• **Task details**
Skip all pictures. Write out the data below from its first line through the line that contains "bmesh.ops.delete(bm, geom=low, context='FACES')".

((

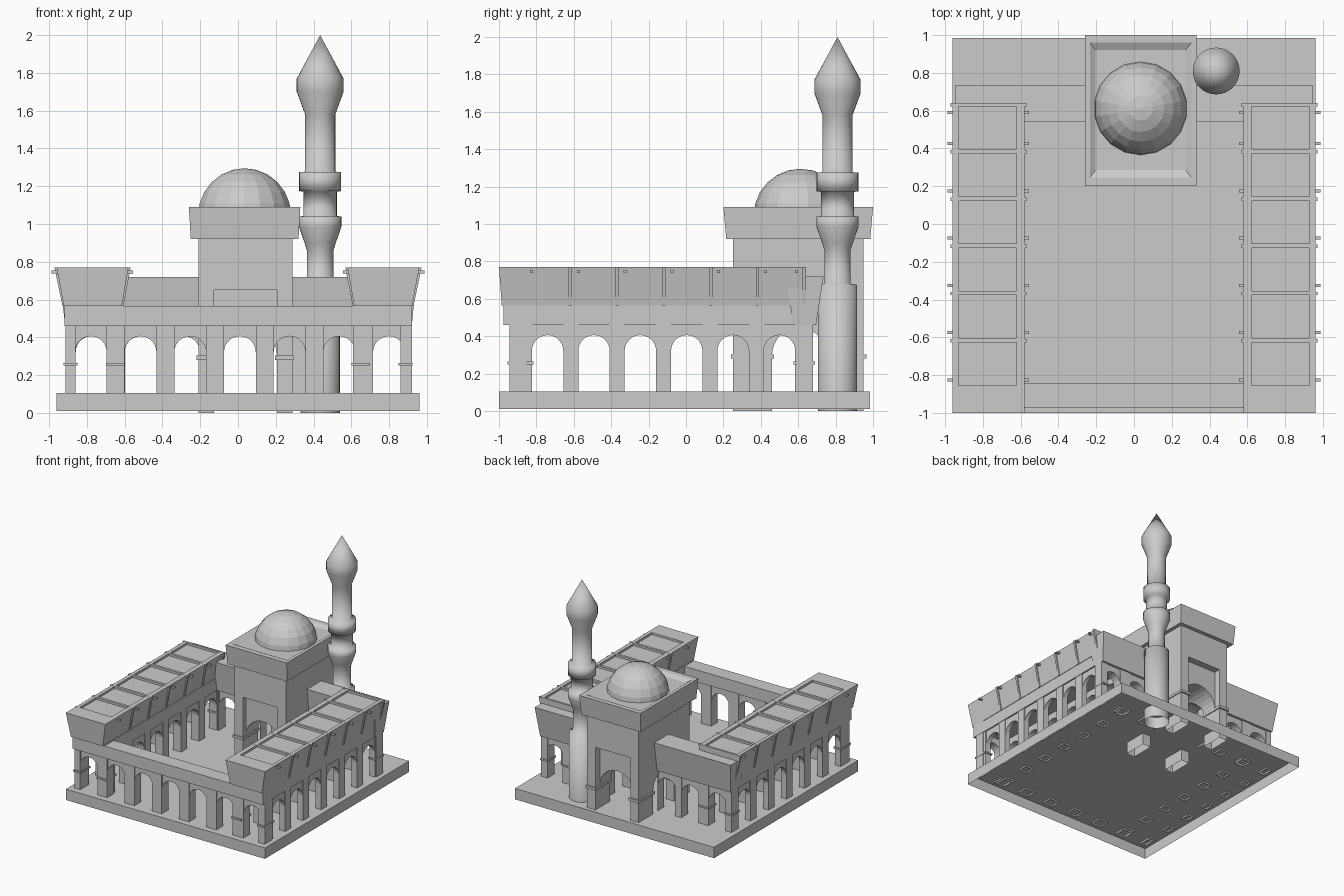
import bpy, bmesh, math
from mathutils import Matrix

if "Cube" in bpy.data.objects:
    bpy.data.objects.remove(bpy.data.objects["Cube"])


def make(name, verts, faces):
    me = bpy.data.meshes.new(name)
    me.from_pydata(verts, [], faces)
    bm = bmesh.new()
    bm.from_mesh(me)
    bmesh.ops.remove_doubles(bm, verts=bm.verts, dist=1e-5)
    bmesh.ops.recalc_face_normals(bm, faces=bm.faces)
    bm.to_mesh(me)
    bm.free()
    ob = bpy.data.objects.new(name, me)
    bpy.context.collection.objects.link(ob)
    return ob


def open_bottom(ob, below=0.1):
    """Remove the downward faces near the ground, leaving an open shell."""
    bm = bmesh.new()
    bm.from_mesh(ob.data)
    low = [f for f in bm.faces if f.normal.z < -0.9 and f.calc_center_median().z < below]
    bmesh.ops.delete(bm, geom=low, context='FACES')
    bm.to_mesh(ob.data)
    bm.free()


def frustum(name, bot, z0, top, z1):
    """Block with different bottom and top rectangles (x0, x1, y0, y1)."""
    v = [(r[i], r[j], z) for r, z in ((bot, z0), (top, z1))
         for i, j in ((0, 2), (1, 2), (1, 3), (0, 3))]
    f = [(3, 2, 1, 0), (4, 5, 6, 7)] + [(i, (i + 1) % 4, (i + 1) % 4 + 4, i + 4) for i in range(4)]
    return make(name, v, f)


def box(name, x0, x1, y0, y1, z0, z1):
    r = (*sorted((x0, x1)), *sorted((y0, y1)))
    return frustum(name, r, z0, r, z1)


def extrude(name, outline, d0, d1, axis):
    """Extrude an (along, z) outline; axis is the extrusion direction."""
    n = len(outline)
    place = (lambda a, z, d: (d, a, z)) if axis == 'x' else (lambda a, z, d: (a, d, z))
    v = [place(a, z, d) for d in (d0, d1) for a, z in outline]
    f = [tuple(range(n)), tuple(range(n, 2 * n))]
    f += [(i, (i + 1) % n, (i + 1) % n + n, i + n) for i in range(n)]
    return make(name, v, f)


def arch(c, r, base, spring, n=14):
    pts = [(c - r * math.cos(math.pi * i / n), spring + r * math.sin(math.pi * i / n)) for i in range(n + 1)]
    return [(c - r, base)] + pts + [(c + r, base)]


def arcade(name, a, b, centres, d0, d1, axis, r=0.084, inset=0.008):
    """Row of arches with piers standing slightly proud of the arch panels."""
    out = [(a + 0.002, 0.105)]
    for c in centres:
        out += arch(c, r, 0.105, 0.322)
    out += [(b - 0.002, 0.105), (b - 0.002, 0.462), (a + 0.002, 0.462)]
    open_bottom(extrude(name + "_arches", out, d0 + inset, d1 - inset, axis), 0.15)
    starts, ends = [a] + [c + r for c in centres], [c - r for c in centres] + [b]
    for p, q in zip(starts, ends):
        if q > p:
            dims = (d0, d1, p, q) if axis == 'x' else (p, q, d0, d1)
            open_bottom(box(name + "_pier", *dims, 0.09, 0.46))


def cut(ob, cutters):
    for c in cutters:
        m = ob.modifiers.new("cut", 'BOOLEAN')
        m.operation, m.solver, m.object = 'DIFFERENCE', 'EXACT', c
        bpy.context.view_layer.objects.active = ob
        bpy.ops.object.modifier_apply(modifier=m.name)
        bpy.data.objects.remove(c)


# Base slab, hollow underneath
open_bottom(box("base", -0.96, 0.96, -1.0, 0.985, 0.01, 0.105))

# Front arcade and its beam
arcade("front", -0.91, 0.92, [0.01 + 0.263 * i for i in range(-3, 4)], -0.945, -0.855, 'y')
box("front_beam", -0.915, 0.922, -0.975, -0.845, 0.46, 0.565)

# Back arcade on both sides of the tower, with a flared parapet
arcade("back_left", -0.91, -0.2, [-0.775, -0.515, -0.287], 0.59, 0.68, 'y')
arcade("back_right", 0.27, 0.92, [0.536, 0.799], 0.59, 0.68, 'y')
for side, b, t in (("left", (-0.915, -0.2), (-0.945, -0.2)), ("right", (0.27, 0.92), (0.27, 0.945))):
    frustum("back_parapet_" + side, (*b, 0.57, 0.695), 0.46, (*t, 0.54, 0.735), 0.72)

# Side wings
arch_y = [-0.74 + 0.248 * i for i in range(6)]
for s, side in ((-1, "left"), (1, "right")):
    def span(p, q):
        return tuple(sorted((s * p, s * q)))

    for row, p, q in (("outer", 0.86, 0.914), ("inner", 0.61, 0.69)):
        arcade(f"{side}_{row}", -0.945, 0.68, arch_y, *span(p, q), 'x')
        for y0, y1 in ((-0.955, -0.815), (0.575, 0.69)):
            box(f"{side}_{row}_pier_band", s * (p - 0.009), s * (q + 0.009), y0, y1, 0.25, 0.264)
    box(side + "_beam", s * 0.605, s * 0.918, -0.97, 0.62, 0.46, 0.57)

    # Flared roof with six sunken panels
    roof = frustum(side + "_roof", (*span(0.615, 0.922), -0.985, 0.62), 0.565,
                   (*span(0.58, 0.96), -1.0, 0.63), 0.77)
    cut(roof, [box("panel_cutter", s * 0.622, s * 0.928, 0.51 - 0.25 * i - 0.114,
                   0.51 - 0.25 * i + 0.114, 0.752, 0.8) for i in range(6)])
    for i in range(6):
        y = 0.632 - 0.25 * i
        frustum(side + "_roof_rib", (*span(0.608, 0.929), y - 0.009, y + 0.009), 0.565,
                (*span(0.568, 0.972), y - 0.009, y + 0.009), 0.771)
    # Water spouts along both edges
    for y in (0.59, 0.425, 0.175, -0.075, -0.325, -0.575, -0.825):
        box(side + "_spout_outer", s * 0.94, s * 0.987, y - 0.008, y + 0.008, 0.738, 0.753)
        box(side + "_spout_inner", s * 0.555, s * 0.6, y - 0.008, y + 0.008, 0.738, 0.753)

# Gate tower with crossing arched passages and recessed faces
tower = box("tower", -0.208, 0.288, 0.25, 0.95, 0.0, 0.94)
cut(tower, [
    box("front_recess", -0.128, 0.207, 0.2, 0.29, -0.1, 0.65),
    box("back_recess", -0.128, 0.207, 0.89, 1.1, -0.1, 0.65),
    extrude("passage_y", arch(0.0395, 0.1675, -0.1, 0.3), 0.1, 1.2, 'y'),
    extrude("passage_x", arch(0.605, 0.145, -0.1, 0.3), -0.5, 0.5, 'x'),
])
open_bottom(tower)
for x0, x1 in ((-0.22, -0.12), (0.195, 0.295)):
    for y0, y1 in ((0.24, 0.47), (0.74, 0.965)):
        box("tower_leg_band", x0, x1, y0, y1, 0.28, 0.303)

# Tower cap: flared block with a shallow sloped tray
cap = frustum("tower_cap", (-0.25, 0.32, 0.215, 0.985), 0.92, (-0.26, 0.33, 0.2, 1.0), 1.09)
cut(cap, [frustum("tray_cutter", (-0.203, 0.273, 0.285, 0.92), 1.07,
                  (-0.234, 0.304, 0.245, 0.96), 1.0901)])

# Low-poly dome
bm = bmesh.new()
bmesh.ops.create_uvsphere(bm, u_segments=18, v_segments=12, radius=0.25,
                          matrix=Matrix.Translation((0.035, 0.612, 1.045)))
bmesh.ops.bisect_plane(bm, geom=bm.verts[:] + bm.edges[:] + bm.faces[:],
                       plane_co=(0, 0, 1.04), plane_no=(0, 0, 1), clear_inner=True)
dome = make("dome", [], [])
bm.to_mesh(dome.data)
bm.free()

# Minaret: turned profile (radius, height), open at the foot
prof = [(0.104, 0), (0.104, 0.675), (0.07, 0.68), (0.07, 0.86), (0.083, 0.9), (0.112, 0.985),
        (0.112, 1.04), (0.088, 1.042), (0.088, 1.172), (0.111, 1.174), (0.111, 1.275), (0.08, 1.277),
        (0.08, 1.58), (0.124, 1.7), (0.124, 1.77), (0, 2.0)]
N = 32
verts = [(0.435 + r * math.cos(2 * math.pi * k / N), 0.81 + r * math.sin(2 * math.pi * k / N), z)
         for r, z in prof for k in range(N)]
faces = [(i * N + k, i * N + (k + 1) % N, (i + 1) * N + (k + 1) % N, (i + 1) * N + k)
         for i in range(len(prof) - 1) for k in range(N)]
minaret = make("minaret", verts, faces)
bpy.ops.object.select_all(action='DESELECT')
minaret.select_set(True)
bpy.context.view_layer.objects.active = minaret
bpy.ops.object.shade_smooth_by_angle(angle=math.radians(100))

))

• **Solution to this task**
import bpy, bmesh, math
from mathutils import Matrix

if "Cube" in bpy.data.objects:
    bpy.data.objects.remove(bpy.data.objects["Cube"])


def make(name, verts, faces):
    me = bpy.data.meshes.new(name)
    me.from_pydata(verts, [], faces)
    bm = bmesh.new()
    bm.from_mesh(me)
    bmesh.ops.remove_doubles(bm, verts=bm.verts, dist=1e-5)
    bmesh.ops.recalc_face_normals(bm, faces=bm.faces)
    bm.to_mesh(me)
    bm.free()
    ob = bpy.data.objects.new(name, me)
    bpy.context.collection.objects.link(ob)
    return ob


def open_bottom(ob, below=0.1):
    """Remove the downward faces near the ground, leaving an open shell."""
    bm = bmesh.new()
    bm.from_mesh(ob.data)
    low = [f for f in bm.faces if f.normal.z < -0.9 and f.calc_center_median().z < below]
    bmesh.ops.delete(bm, geom=low, context='FACES')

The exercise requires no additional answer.